Thursday, May 20, 2004

Trustees back Y partnership

Deerfield Twp. could be site of $11 million rec center

By Erica Solvig
The Cincinnati Enquirer

DEERFIELD TWP. - Plans to build an $11 million satellite of the Ralph J. Stolle Countryside Y here are closer to reality after township trustees agreed to pursue the recreational partnership.

Trustees voted 2-1 Tuesday night to approve a modified letter of intent from the Lebanon recreational center, which will operate the satellite center. The letter is not a formal contract, but is the first official vote to show that Deerfield Township trustees are supporting the idea.

Trustee Lee Speidel voted against the proposal, saying he did not think that Countryside Y was providing enough of the funding. Countryside is expected to pay for about $5 million, with Symmes and Deerfield townships dividing the rest. Speidel said that if Countryside were to fund at least $8 million, he would reconsider the partnership.

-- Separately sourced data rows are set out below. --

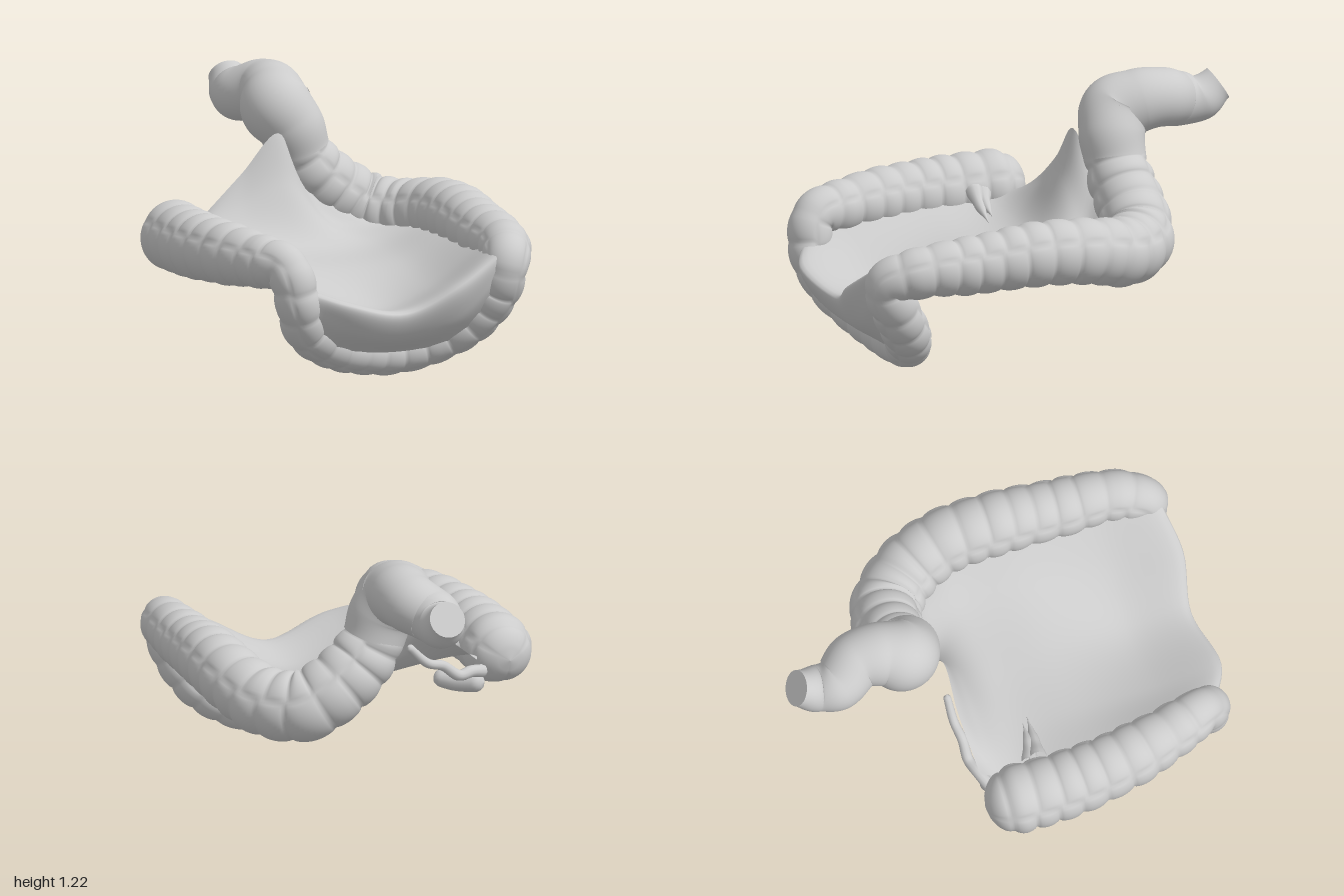
import * as THREE from 'three';

const material = new THREE.MeshStandardMaterial({ color: 0xcccccc });
const sheetMaterial = new THREE.MeshStandardMaterial({ color: 0xcccccc, side: THREE.DoubleSide });
const toVec = (p) => new THREE.Vector3(p[0], p[1], p[2]);

// Indexed grid surface; point(i, j) gives each vertex, wrap closes it around j
function gridGeometry(rows, cols, wrap, point) {
  const pos = [], index = [], n = wrap ? cols : cols + 1;
  for (let i = 0; i <= rows; i++) {
    for (let j = 0; j < n; j++) pos.push(...point(i, j).toArray());
  }
  for (let i = 0; i < rows; i++) {
    for (let j = 0; j < cols; j++) {
      const k = (j + 1) % n;
      const a = i * n + j, d = i * n + k, b = a + n, c = d + n;
      index.push(a, d, b, d, c, b);
    }
  }
  const g = new THREE.BufferGeometry();
  g.setAttribute('position', new THREE.Float32BufferAttribute(pos, 3));
  g.setIndex(index);
  g.computeVertexNormals();
  return g;
}

// Sweep along [x, y, z, radius] points; shape(s, angle) scales the radius
function sweep(points, rings, sides, { shape = () => 1, roundStart = false, roundEnd = false } = {}) {
  const curve = new THREE.CatmullRomCurve3(points.map(toVec), false, 'centripetal');
  curve.arcLengthDivisions = 1000;
  const frames = curve.computeFrenetFrames(rings, false);
  const length = curve.getLength();
  const dome = (s, r) => (s < r ? Math.sqrt(Math.max(0, 1 - (1 - s / r) ** 2)) : 1);
  const path = [];
  for (let i = 0; i <= rings; i++) {
    const t = curve.getUtoTmapping(i / rings) * (points.length - 1);
    const k = Math.min(Math.floor(t), points.length - 2);
    let r = THREE.MathUtils.lerp(points[k][3], points[k + 1][3], THREE.MathUtils.smoothstep(t - k, 0, 1));
    const s = (length * i) / rings;
    if (roundStart) r *= dome(s, r);
    if (roundEnd) r *= dome(length - s, r);
    path.push({ p: curve.getPointAt(i / rings), r, s });
  }
  return gridGeometry(rings, sides, true, (i, j) => {
    const a = (j / sides) * Math.PI * 2;
    const { p, r, s } = path[i];
    const q = r * shape(s, a);
    return p.clone()
      .addScaledVector(frames.normals[i], Math.cos(a) * q)
      .addScaledVector(frames.binormals[i], Math.sin(a) * q);
  });
}

// Pouches between three narrow lengthwise grooves
function pouches(s, a) {
  const third = (Math.PI * 2) / 3;
  const m = ((a % third) + third) % third;
  const fromBand = Math.min(m, third - m);
  if (fromBand < 0.06) return 0.95;
  const sector = Math.floor(a / third);
  const phase = (s + 0.012 * Math.sin(s * 9 + sector * 2)) / 0.112 + sector * 0.12;
  const lump = Math.pow(Math.abs(Math.sin(phase * Math.PI)), 0.5);
  const swell = Math.pow(Math.sin((fromBand / third) * Math.PI), 0.22);
  return 0.91 + 0.13 * lump * swell;
}

export function createModel() {
  const group = new THREE.Group();
  const add = (name, geometry, mat = material) => {
    const mesh = new THREE.Mesh(geometry, mat);
    mesh.name = name;
    group.add(mesh);
    return mesh;
  };

  // Pouched tube: blind end, up one side, hanging front loop, back down the other side
  add('pouchedTube', sweep([
    [-0.61, 0.55, -0.28, 0.15], [-0.62, 0.555, -0.13, 0.156], [-0.63, 0.555, 0.1, 0.152],
    [-0.605, 0.56, 0.4, 0.14], [-0.55, 0.56, 0.65, 0.12], [-0.5, 0.545, 0.8, 0.1],
    [-0.465, 0.4, 0.83, 0.1], [-0.405, 0.265, 0.785, 0.098], [-0.25, 0.16, 0.715, 0.095],
    [-0.08, 0.11, 0.675, 0.093], [0.1, 0.097, 0.66, 0.095], [0.28, 0.14, 0.685, 0.1],
    [0.43, 0.24, 0.76, 0.107], [0.51, 0.38, 0.85, 0.107], [0.535, 0.51, 0.9, 0.1],
    [0.59, 0.56, 0.77, 0.115], [0.615, 0.575, 0.5, 0.132], [0.635, 0.595, 0.2, 0.145],
    [0.635, 0.58, -0.04, 0.148], [0.575, 0.54, -0.23, 0.155], [0.45, 0.55, -0.365, 0.16],
    [0.32, 0.63, -0.405, 0.157], [0.2, 0.73, -0.405, 0.15], [0.13, 0.83, -0.4, 0.138],
    [0.1, 0.91, -0.4, 0.125],
  ], 450, 60, { shape: pouches, roundStart: true }));

  // Smooth tube with its double bend
  const smooth = [
    [0.125, 0.84, -0.4, 0.141], [0.085, 0.95, -0.402, 0.15], [0.037, 1.03, -0.445, 0.164],
    [0.06, 1.075, -0.54, 0.144], [0.065, 1.08, -0.65, 0.134], [0.005, 1.045, -0.76, 0.124],
    [0.015, 1.04, -0.86, 0.106], [0.025, 1.1, -0.95, 0.082],
  ];
  add('smoothTube', sweep(smooth, 90, 40));

  // Flat cap on the open end of the smooth tube
  const end = smooth.length - 1;
  const curve = new THREE.CatmullRomCurve3(smooth.map(toVec), false, 'centripetal');
  const cap = add('endCap', new THREE.CircleGeometry(smooth[end][3], 40));
  cap.position.copy(curve.getPoint(1));
  cap.quaternion.setFromUnitVectors(new THREE.Vector3(0, 0, 1), curve.getTangent(1));

  // Draped membrane: cross-sections from the front loop, over the rim, to the rear peak
  const sections = [
    [[-0.46, 0.33, 0.87], [-0.3, 0.19, 0.82], [0.05, 0.12, 0.755], [0.33, 0.17, 0.8], [0.48, 0.36, 0.92]],
    [[-0.46, 0.4, 0.88], [-0.28, 0.28, 0.92], [0.03, 0.21, 0.885], [0.28, 0.28, 0.93], [0.47, 0.46, 0.95]],
    [[-0.45, 0.45, 0.87], [-0.27, 0.39, 0.965], [0.03, 0.325, 0.93], [0.27, 0.44, 0.98], [0.47, 0.56, 0.95]],
    [[-0.47, 0.5, 0.65], [-0.27, 0.38, 0.64], [0.03, 0.3, 0.63], [0.27, 0.38, 0.64], [0.51, 0.55, 0.65]],
    [[-0.5, 0.53, 0.25], [-0.27, 0.45, 0.25], [0.03, 0.41, 0.25], [0.3, 0.44, 0.25], [0.52, 0.54, 0.25]],
    [[-0.5, 0.53, -0.05], [-0.27, 0.51, -0.05], [0, 0.49, -0.05], [0.3, 0.47, -0.05], [0.53, 0.53, -0.05]],
    [[-0.49, 0.56, -0.18], [-0.26, 0.64, -0.19], [-0.03, 0.72, -0.2], [0.2, 0.54, -0.22], [0.48, 0.51, -0.18]],
    [[-0.46, 0.57, -0.25], [-0.22, 0.78, -0.27], [-0.04, 0.95, -0.27], [0.1, 0.71, -0.32], [0.38, 0.52, -0.28]],
  ];
  const cols = 32, rows = 56;
  const across = sections.map((s) => new THREE.CatmullRomCurve3(s.map(toVec), false, 'centripetal'));
  const along = Array.from({ length: cols + 1 }, (_, j) =>
    new THREE.CatmullRomCurve3(across.map((c) => c.getPoint(j / cols)), false, 'centripetal'));
  add('membrane', gridGeometry(rows, cols, false, (i, j) => along[j].getPoint(i / rows)), sheetMaterial);

  // Thin worm-like tube along the membrane's rear edge
  add('thinTube', sweep([
    [-0.5, 0.5, -0.22, 0.03], [-0.43, 0.52, -0.25, 0.027], [-0.36, 0.52, -0.27, 0.025],
    [-0.28, 0.58, -0.27, 0.023], [-0.2, 0.61, -0.28, 0.021], [-0.1, 0.71, -0.28, 0.018],
  ], 50, 12, { roundEnd: true }));

  // Short blind pouch lying beside the closed end
  add('smallPouch', sweep([
    [-0.33, 0.45, -0.07, 0.04], [-0.41, 0.44, -0.15, 0.045], [-0.5, 0.45, -0.24, 0.045],
  ], 30, 16, { roundStart: true, roundEnd: true }));

  // Pointed folds where the membrane meets the side tube
  const folds = [[-0.25, 0.49, 0.05], [-0.28, 0.51, 0.02]];
  folds.forEach((tip, i) => add('fold' + (i + 1), sweep([
    [-0.48, 0.58 - i * 0.02, 0.02 - i * 0.04, 0.04],
    [-0.39, 0.54, 0.035 - i * 0.03, 0.025],
    [...tip, 0.002],
  ], 16, 10)));

  return group;
}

"This is just the first of many steps," Countryside president Steve Boland said. "There's a long way to go."

The 80,000-square-foot center is going to be built on more than half the 27-acre property that Deerfield owns between the between the Meijer store and Steeplechase apartments on Montgomery Road.

Many residents in Symmes and Deerfield townships have said they like the idea of having a YMCA so close to home. But several have expressed concerns about using their tax dollars to fund the proposal.

"I see it as the cr╦me de la cr╦me of park projects," Deerfield Trustee Barbara Wilkens Reed said.

Deerfield trustees, who are eyeing seven different funding options, made only a few minor changes to the letter, including one that says that if Countryside raises more than $2.5 million during its fund-raising campaign, the center's base rent will go up by that difference.

More significantly, trustees established Nov. 15 as the day to verify all funding commitments. Trustee Randy Kuvin said it would be "difficult if not impossible" to fund the Y if Symmes does not pass a levy.

Symmes has until June 1 to decide if it will put a levy on the November ballot. Trustees will hold the first of two public hearings at 7 p.m. today at Symmes Elementary School on Enyart Road to hear whether residents want a YMCA and are willing to pay for it.

Sheila McLaughlin contributed to this report. E-mail

Lunken to get longer runway
Big-city mayors use clout for Kerry
County seeks to reunite kids
Arizona governor objects to Fernald waste shipments
Hassles, then tassels

City panhandling law renewed for 2 years
Levy renewal vote on Monday
Teachers union satisfied with fact-finder's report
Trustee critical of road financing
Trustees back Y partnership
Session with golf pros is free
Gun found in house where man was killed
Third man guilty in drug runner's death
Norwood studies swapping students
Foes of Norwood levy organize 'no' campaign
Ohio 747 widening begins in June
Iraqi baby with neck growth to be treated in Columbus
House Republicans delay vote on bill
Ohioans forced from homes by floodwater
Explicit blog by Sen. DeWine staffer shocks
Council releases West End money
Public safety briefs
Classroom briefs
News briefs
Neighbors briefs

Crowley: Even the losers win awards for this campaign
Bronson: Posse arrests just a dent in area's crime
Good Things Happening

Emily Frank Adler, 93, teacher, arts supporter
Edward Lenney retired, returned to work as principal

Clooney rallies in hometown
Man arrested in death of infant
Boone spending plan ready
Corbin man plans to walk to N.H.
Tainted gasoline traced to Marathon
Expanded curriculum at tech college bears fruit
Ground broken for elementary
Villa Hills votes to hire part-time administrator
Ky. news briefs